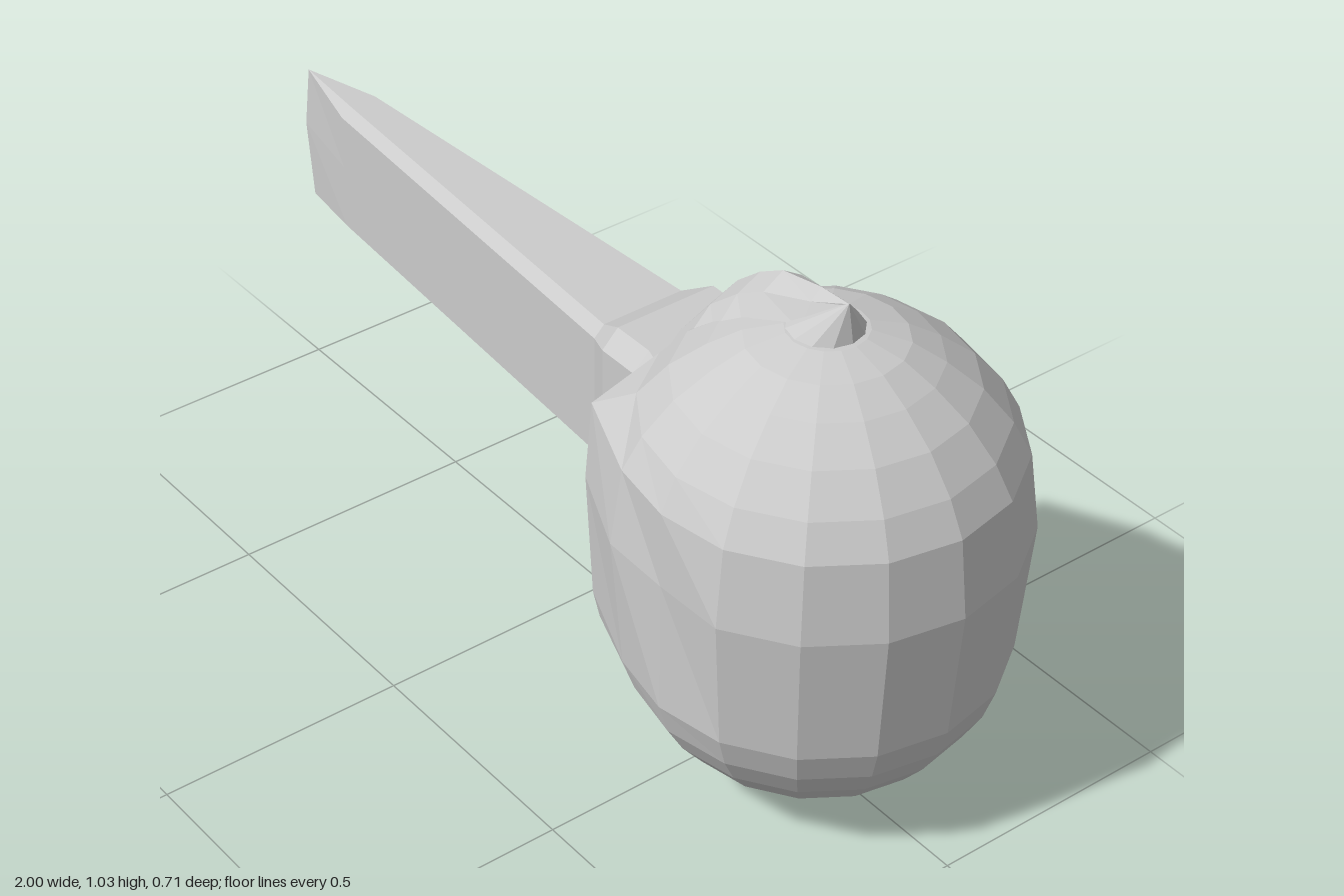
import * as THREE from 'three';

const material = new THREE.MeshStandardMaterial({ color: 0xcccccc, flatShading: true, side: THREE.DoubleSide });

function part(name, geometry) {
  const mesh = new THREE.Mesh(geometry, material);
  mesh.name = name;
  return mesh;
}

// Skin a row of cross-sections (arrays of [x, y, z]) running towards +x.
function loft(sections) {
  const n = sections[0].length;
  const index = [];
  for (let i = 0; i < sections.length - 1; i++) {
    for (let j = 0; j < n; j++) {
      const a = i * n + j, c = i * n + (j + 1) % n;
      index.push(a, a + n, c, a + n, c + n, c);
    }
  }
  const geometry = new THREE.BufferGeometry();
  geometry.setAttribute('position', new THREE.Float32BufferAttribute(sections.flat(2), 3));
  geometry.setIndex(index);
  geometry.computeVertexNormals();
  return geometry;
}

// Faceted egg-shaped head, slightly flattened at the sides and squared off towards the handle.
function makeHead() {
  const profile = [
    [0, 0.005], [0.075, 0.022], [0.145, 0.045], [0.2, 0.08], [0.255, 0.12], [0.3, 0.175],
    [0.335, 0.235], [0.357, 0.3], [0.38, 0.57], [0.36, 0.725], [0.325, 0.79],
    [0.27, 0.855], [0.205, 0.905], [0.145, 0.94], [0.075, 0.96], [0, 0.965],
  ].map(([r, y]) => new THREE.Vector2(r, y));
  const geometry = new THREE.LatheGeometry(profile, 16);
  const p = geometry.attributes.position;
  for (let i = 0; i < p.count; i++) {
    let x = p.getX(i);
    const y = p.getY(i);
    const z = THREE.MathUtils.clamp(p.getZ(i), -0.355, 0.355);
    if (x < -0.2 && Math.abs(z) > 0.2 && y > 0.2 && y < 0.75) x = -0.325;
    p.setXYZ(i, Math.max(x, -0.34), y, z);
  }
  geometry.computeVertexNormals();
  const mesh = part('head', geometry);
  mesh.position.x = 0.62;
  return mesh;
}

// Eight-sided handle section: front half-width, back edge, bulge of the back, top, bottom, chamfer.
function handleSection(x, front, back, bulge, top, bottom, chamfer) {
  const f = Math.max(front - chamfer, 0);
  return [
    [x, top - chamfer, front], [x, top, f], [x, top, -back], [x, 0.57, -bulge],
    [x, bottom, -back], [x, bottom, f], [x, bottom + chamfer, front], [x, 0.57, front],
  ];
}

// Blade-like handle ending in an upright edge, flaring into a collar at the head.
function makeHandle() {
  const end = handleSection(-1, 0, 0, 0, 0.705, 0.41, 0)
    .map(([, y]) => [y === 0.57 ? -1 : -0.98, y, 0]);
  return part('handle', loft([
    end,
    handleSection(-0.81, 0.035, 0.045, 0.11, 0.707, 0.412, 0.02),
    handleSection(0.1, 0.1, 0.1, 0.108, 0.71, 0.412, 0.022),
  ]));
}

function makeCollar() {
  return part('collar', loft([
    handleSection(0.1, 0.1, 0.1, 0.108, 0.71, 0.412, 0.022),
    handleSection(0.18, 0.143, 0.11, 0.143, 0.76, 0.36, 0.035),
    handleSection(0.27, 0.143, 0.11, 0.143, 0.76, 0.36, 0.035),
    handleSection(0.4, 0.2, 0.2, 0.2, 0.76, 0.3, 0.05),
  ]));
}

// Crest curving from the collar over the head to the tip: x, height, half-width, base height.
function makeCrest() {
  const rows = [
    [0.27, 0.75, 0.14, 0.67], [0.31, 0.84, 0.14, 0.74], [0.38, 0.925, 0.12, 0.84],
    [0.44, 0.975, 0.1, 0.89], [0.5, 1.01, 0.085, 0.92], [0.6, 1.03, 0.045, 0.96], [0.672, 1.035, 0, 1.03],
  ];
  return part('crest', loft(rows.map(([x, y, w, base]) => [
    [x, base, w], [x, y - (y - base) * 0.3, w * 0.5], [x, y, 0],
    [x, y - (y - base) * 0.3, -w * 0.5], [x, base, -w],
  ])));
}

// Small leaning cone at the top of the head.
function makeTip() {
  const geometry = new THREE.ConeGeometry(0.075, 0.08, 12, 1);
  const p = geometry.attributes.position;
  for (let i = 0; i < p.count; i++) {
    if (p.getY(i) > 0) p.setX(i, 0.06);
  }
  geometry.computeVertexNormals();
  const mesh = part('tip', geometry);
  mesh.position.set(0.612, 0.995, 0);
  return mesh;
}

export function createModel() {
  const model = new THREE.Group();
  model.name = 'model';
  model.add(makeHead(), makeHandle(), makeCollar(), makeCrest(), makeTip());
  return model;
}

________________________

◆ WORK REQUEST: Restate the whole listing above exactly, except for its images.

◆ TASK OUTPUT:
import * as THREE from 'three';

const material = new THREE.MeshStandardMaterial({ color: 0xcccccc, flatShading: true, side: THREE.DoubleSide });

function part(name, geometry) {
  const mesh = new THREE.Mesh(geometry, material);
  mesh.name = name;
  return mesh;
}

// Skin a row of cross-sections (arrays of [x, y, z]) running towards +x.
function loft(sections) {
  const n = sections[0].length;
  const index = [];
  for (let i = 0; i < sections.length - 1; i++) {
    for (let j = 0; j < n; j++) {
      const a = i * n + j, c = i * n + (j + 1) % n;
      index.push(a, a + n, c, a + n, c + n, c);
    }
  }
  const geometry = new THREE.BufferGeometry();
  geometry.setAttribute('position', new THREE.Float32BufferAttribute(sections.flat(2), 3));
  geometry.setIndex(index);
  geometry.computeVertexNormals();
  return geometry;
}

// Faceted egg-shaped head, slightly flattened at the sides and squared off towards the handle.
function makeHead() {
  const profile = [
    [0, 0.005], [0.075, 0.022], [0.145, 0.045], [0.2, 0.08], [0.255, 0.12], [0.3, 0.175],
    [0.335, 0.235], [0.357, 0.3], [0.38, 0.57], [0.36, 0.725], [0.325, 0.79],
    [0.27, 0.855], [0.205, 0.905], [0.145, 0.94], [0.075, 0.96], [0, 0.965],
  ].map(([r, y]) => new THREE.Vector2(r, y));
  const geometry = new THREE.LatheGeometry(profile, 16);
  const p = geometry.attributes.position;
  for (let i = 0; i < p.count; i++) {
    let x = p.getX(i);
    const y = p.getY(i);
    const z = THREE.MathUtils.clamp(p.getZ(i), -0.355, 0.355);
    if (x < -0.2 && Math.abs(z) > 0.2 && y > 0.2 && y < 0.75) x = -0.325;
    p.setXYZ(i, Math.max(x, -0.34), y, z);
  }
  geometry.computeVertexNormals();
  const mesh = part('head', geometry);
  mesh.position.x = 0.62;
  return mesh;
}

// Eight-sided handle section: front half-width, back edge, bulge of the back, top, bottom, chamfer.
function handleSection(x, front, back, bulge, top, bottom, chamfer) {
  const f = Math.max(front - chamfer, 0);
  return [
    [x, top - chamfer, front], [x, top, f], [x, top, -back], [x, 0.57, -bulge],
    [x, bottom, -back], [x, bottom, f], [x, bottom + chamfer, front], [x, 0.57, front],
  ];
}

// Blade-like handle ending in an upright edge, flaring into a collar at the head.
function makeHandle() {
  const end = handleSection(-1, 0, 0, 0, 0.705, 0.41, 0)
    .map(([, y]) => [y === 0.57 ? -1 : -0.98, y, 0]);
  return part('handle', loft([
    end,
    handleSection(-0.81, 0.035, 0.045, 0.11, 0.707, 0.412, 0.02),
    handleSection(0.1, 0.1, 0.1, 0.108, 0.71, 0.412, 0.022),
  ]));
}

function makeCollar() {
  return part('collar', loft([
    handleSection(0.1, 0.1, 0.1, 0.108, 0.71, 0.412, 0.022),
    handleSection(0.18, 0.143, 0.11, 0.143, 0.76, 0.36, 0.035),
    handleSection(0.27, 0.143, 0.11, 0.143, 0.76, 0.36, 0.035),
    handleSection(0.4, 0.2, 0.2, 0.2, 0.76, 0.3, 0.05),
  ]));
}

// Crest curving from the collar over the head to the tip: x, height, half-width, base height.
function makeCrest() {
  const rows = [
    [0.27, 0.75, 0.14, 0.67], [0.31, 0.84, 0.14, 0.74], [0.38, 0.925, 0.12, 0.84],
    [0.44, 0.975, 0.1, 0.89], [0.5, 1.01, 0.085, 0.92], [0.6, 1.03, 0.045, 0.96], [0.672, 1.035, 0, 1.03],
  ];
  return part('crest', loft(rows.map(([x, y, w, base]) => [
    [x, base, w], [x, y - (y - base) * 0.3, w * 0.5], [x, y, 0],
    [x, y - (y - base) * 0.3, -w * 0.5], [x, base, -w],
  ])));
}

// Small leaning cone at the top of the head.
function makeTip() {
  const geometry = new THREE.ConeGeometry(0.075, 0.08, 12, 1);
  const p = geometry.attributes.position;
  for (let i = 0; i < p.count; i++) {
    if (p.getY(i) > 0) p.setX(i, 0.06);
  }
  geometry.computeVertexNormals();
  const mesh = part('tip', geometry);
  mesh.position.set(0.612, 0.995, 0);
  return mesh;
}

export function createModel() {
  const model = new THREE.Group();
  model.name = 'model';
  model.add(makeHead(), makeHandle(), makeCollar(), makeCrest(), makeTip());
  return model;
}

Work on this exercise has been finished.